Then the demon drove on. But the men who were with the merchant said, "Sir! those men told us that yonder was the beginning of a great forest, and from there onwards it was always raining. Their clothes and hair were dripping with water. Let us throw away the water-jars and go on faster with lighter carts!"
Stopping all the carts the wise merchant asked the men, "Have you ever heard any one say that there was a lake or pond in this desert? You have lived near here always."
"We never heard of a pond or lake," they said.
"Does any man feel a wind laden with dampness blowing against him?" he asked.
"No, sir," they answered.
"Can you see a rain cloud, any of you?" said he.
"No, sir, not one," they said.
"Those fellows were not men, they were demons!" said the wise merchant. "They must have come out to make us throw away the water. Then when we were faint and weak they might have put an end to us. Go on at once and don't throw away a single half-pint of water."

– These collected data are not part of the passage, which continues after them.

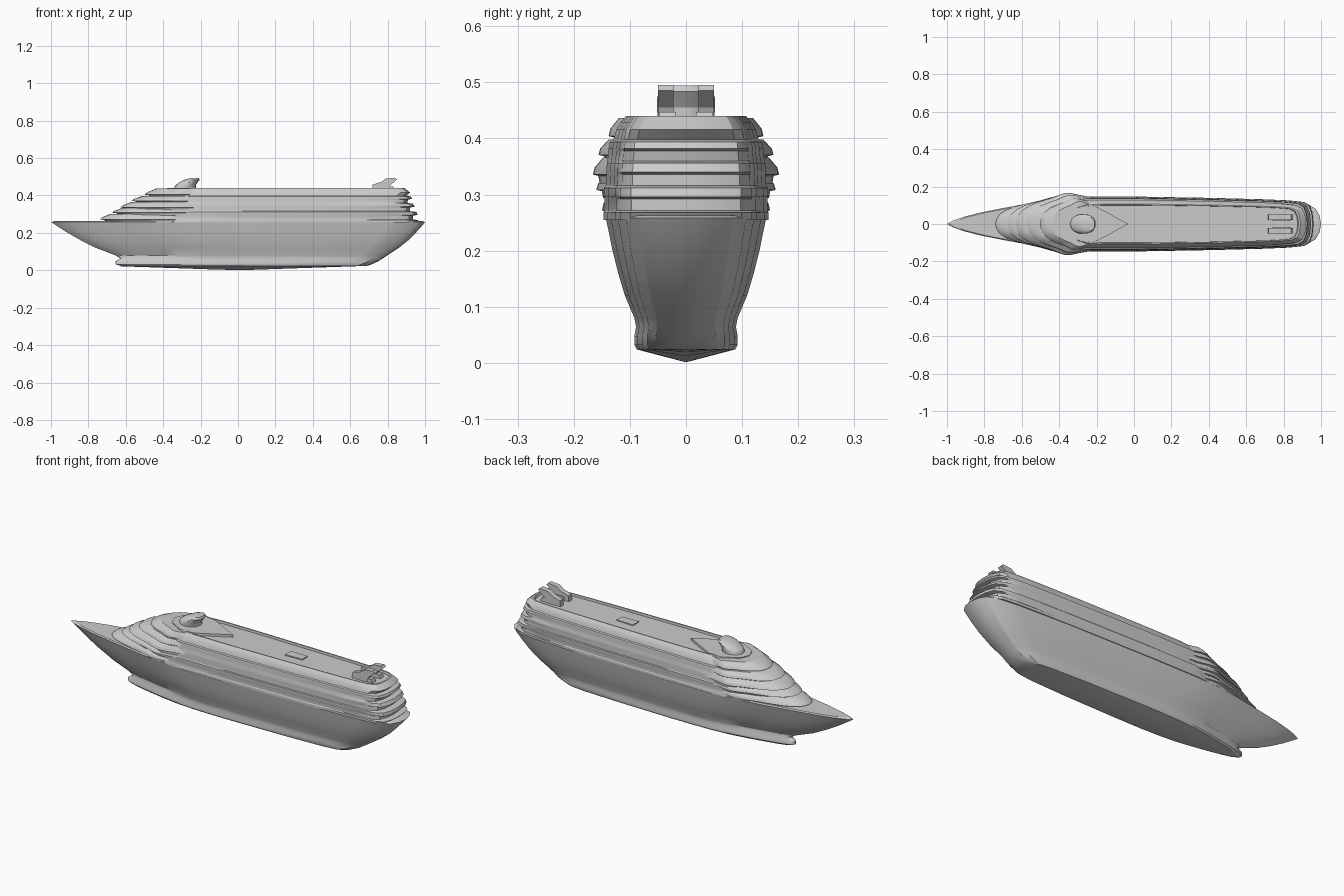
import bpy, bmesh, math

if "Cube" in bpy.data.objects:
    bpy.data.objects.remove(bpy.data.objects["Cube"])

# Half-width outlines: (fraction of length, fraction of half width)
STERN = [(.5, 1), (.75, .94), (.9, .85), (.96, .75), (.985, .58), (.996, .32), (1, 0)]
DECK = [(0, 0), (.015, .12), (.045, .27), (.09, .43), (.14, .57), (.19, .70), (.24, .83), (.30, .95),
        (.36, 1)] + STERN
KEEL = [(0, 0), (.003, .10), (.012, .20), (.05, .36), (.1, .52), (.17, .72), (.24, .88), (.32, .97),
        (.4, 1)] + STERN
HOUSE = [(0, 0), (.003, .55), (.02, .8), (.06, .95), (.12, 1), (.3, 1), (.6, .95), (.8, .9),
         (.9, .86), (.96, .8), (.985, .67), (.996, .4), (1, 0)]
VISOR = [(0, 0), (.008, .16), (.035, .33), (.09, .48), (.18, .62), (.30, .74), (.42, .84), (.51, .94),
         (.58, 1), (.66, .99), (.78, .92), (.9, .87), (.99, .82), (1, 0)]


def finish(name, bm):
    bmesh.ops.remove_doubles(bm, verts=bm.verts, dist=0.0002)
    bmesh.ops.recalc_face_normals(bm, faces=bm.faces)
    mesh = bpy.data.meshes.new(name)
    bm.to_mesh(mesh)
    bm.free()
    ob = bpy.data.objects.new(name, mesh)
    bpy.context.collection.objects.link(ob)
    bpy.ops.object.select_all(action='DESELECT')
    ob.select_set(True)
    bpy.context.view_layer.objects.active = ob
    bpy.ops.object.shade_smooth_by_angle(angle=math.radians(25))
    return ob


def outline(profile, x0, x1, w):
    return [(x0 + t * (x1 - x0), w * f) for t, f in profile]


def loft(name, rings, keel=None):
    """Loft mirrored waterlines [(points, z)]; close top flat, bottom flat or with a keel line."""
    bm = bmesh.new()
    for side in (1, -1):
        rows = [[bm.verts.new((x, side * y, z)) for x, y in pts] for pts, z in rings]
        base, top = rings[0], rings[-1]
        low = [bm.verts.new((x, 0, keel(x) if keel and 0 < i < len(base[0]) - 1 else base[1]))
               for i, (x, y) in enumerate(base[0])]
        high = [bm.verts.new((x, 0, top[1])) for x, y in top[0]]
        rows = [low] + rows + [high]
        for a, b in zip(rows, rows[1:]):
            for i in range(len(a) - 1):
                bm.faces.new((a[i], a[i + 1], b[i + 1], b[i]))
    bmesh.ops.dissolve_degenerate(bm, dist=1e-5, edges=bm.edges)
    return finish(name, bm)


def prism(name, pts, y0, y1):
    """Side profile in x,z extruded across y."""
    bm = bmesh.new()
    a = [bm.verts.new((x, y0, z)) for x, z in pts]
    f = bm.faces.new(a)
    ext = bmesh.ops.extrude_face_region(bm, geom=[f])['geom']
    bmesh.ops.translate(bm, vec=(0, y1 - y0, 0),
                        verts=[v for v in ext if isinstance(v, bmesh.types.BMVert)])
    return finish(name, bm)


# Hull with raked bow, waist, and lower keel body ending in a bulb
hull_levels = [  # z, bow x, stern x, half width, outline
    (.024, -.63, .69, .088, KEEL), (.032, -.655, .715, .092, KEEL), (.048, -.655, .75, .092, KEEL),
    (.064, -.63, .775, .089, KEEL), (.08, -.655, .80, .092, DECK), (.12, -.76, .86, .109, DECK),
    (.16, -.84, .91, .121, DECK), (.20, -.91, .95, .131, DECK), (.235, -.965, .982, .138, DECK),
    (.258, -1, 1, .143, DECK), (.263, -.98, .985, .138, DECK)]
loft("hull", [(outline(p, a, b, w), z) for z, a, b, w, p in hull_levels],
     keel=lambda x: .024 * min(1, abs(x) / .7))

# Long passenger block: nearly smooth sides, stepped stern balconies, sunken roof deck
block_levels = [  # z, front x, stern x, half width
    (.255, -.42, .955, .147), (.268, -.42, .965, .147), (.272, -.42, .935, .145),
    (.292, -.42, .935, .145), (.296, -.42, .96, .146), (.312, -.42, .955, .146),
    (.316, -.42, .92, .143), (.336, -.42, .92, .142), (.34, -.42, .945, .142),
    (.356, -.42, .935, .141), (.36, -.4, .905, .140), (.378, -.4, .91, .138),
    (.382, -.4, .93, .138), (.394, -.4, .925, .136), (.398, -.38, .9, .129),
    (.416, -.36, .92, .124), (.428, -.34, .905, .117), (.440, -.32, .89, .107),
    (.440, -.315, .88, .101), (.427, -.31, .875, .100)]
loft("passenger_block", [(outline(HOUSE, a, b, w), z) for z, a, b, w in block_levels])

# Curved forward tiers: recessed wall under a sloping visor
tiers = [  # z, front x, rear x, half width, height
    (.262, -.74, -.17, .150, .040), (.300, -.675, -.17, .160, .034),
    (.326, -.63, -.18, .166, .040), (.362, -.57, -.19, .156, .036),
    (.394, -.50, -.20, .138, .042)]
for i, (z, a, b, w, h) in enumerate(tiers):
    loft(f"forward_tier_{i + 1}", [
        (outline(VISOR, a + .035, b, w - .012), z - .006),
        (outline(VISOR, a + .025, b, w - .010), z + h * .18),
        (outline(VISOR, a, b, w), z + h * .24),
        (outline(VISOR, a + .015, b, w - .003), z + h * .55),
        (outline(VISOR, a + .06, b, w - .018), z + h)])

# Pointed roof plate behind the forward tiers, and roof pool
loft("roof_plate", [([(-.38, 0), (-.36, .05), (-.28, .095), (-.2, .092), (-.03, 0)], z)
                    for z in (.425, .440)])
loft("roof_pool", [([(.3, 0), (.3, .026), (.4, .022), (.4, 0)], z) for z in (.42, .432)])

# Swept forward mast with rounded dome top
BLOB = [(0.5 - 0.5 * math.cos(math.pi * i / 10), math.sin(math.pi * i / 10)) for i in range(11)]
loft("forward_mast", [(outline(BLOB, a, b, w), z) for z, a, b, w in (
    (.432, -.345, -.225, .05), (.455, -.335, -.225, .052), (.470, -.315, -.215, .052),
    (.484, -.285, -.205, .048), (.494, -.25, -.21, .035))])

# Twin swept stern funnels
for s, k in (("left", 1), ("right", -1)):
    prism(f"{s}_funnel", [(.715, .42), (.80, .42), (.815, .455), (.85, .485), (.84, .495),
                          (.79, .490), (.765, .472), (.72, .458)], k * .022, k * .050)
    prism(f"{s}_funnel_base", [(.74, .42), (.84, .42), (.83, .447), (.745, .447)],
          k * .018, k * .048)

So they drove on and before nightfall they came upon the loaded wagons belonging to the foolish merchant.
Then the thrifty merchant had his wagons drawn up in a circle. In the middle of the circle he had the oxen lie down, and also some of the men. He himself with the head men stood on guard, swords in hand and waited for the demons. But the demons did not bother them. Early the next day the thrifty merchant took the best of the wagons left by the foolish merchant and went on safely to the city across the desert.
There he sold all the goods at a profit and returned with his company to his own city.
Babbitt, Ellen C. Jataka Tales. Ellsworth Young, illustrator. New York: The Century Co., 1912.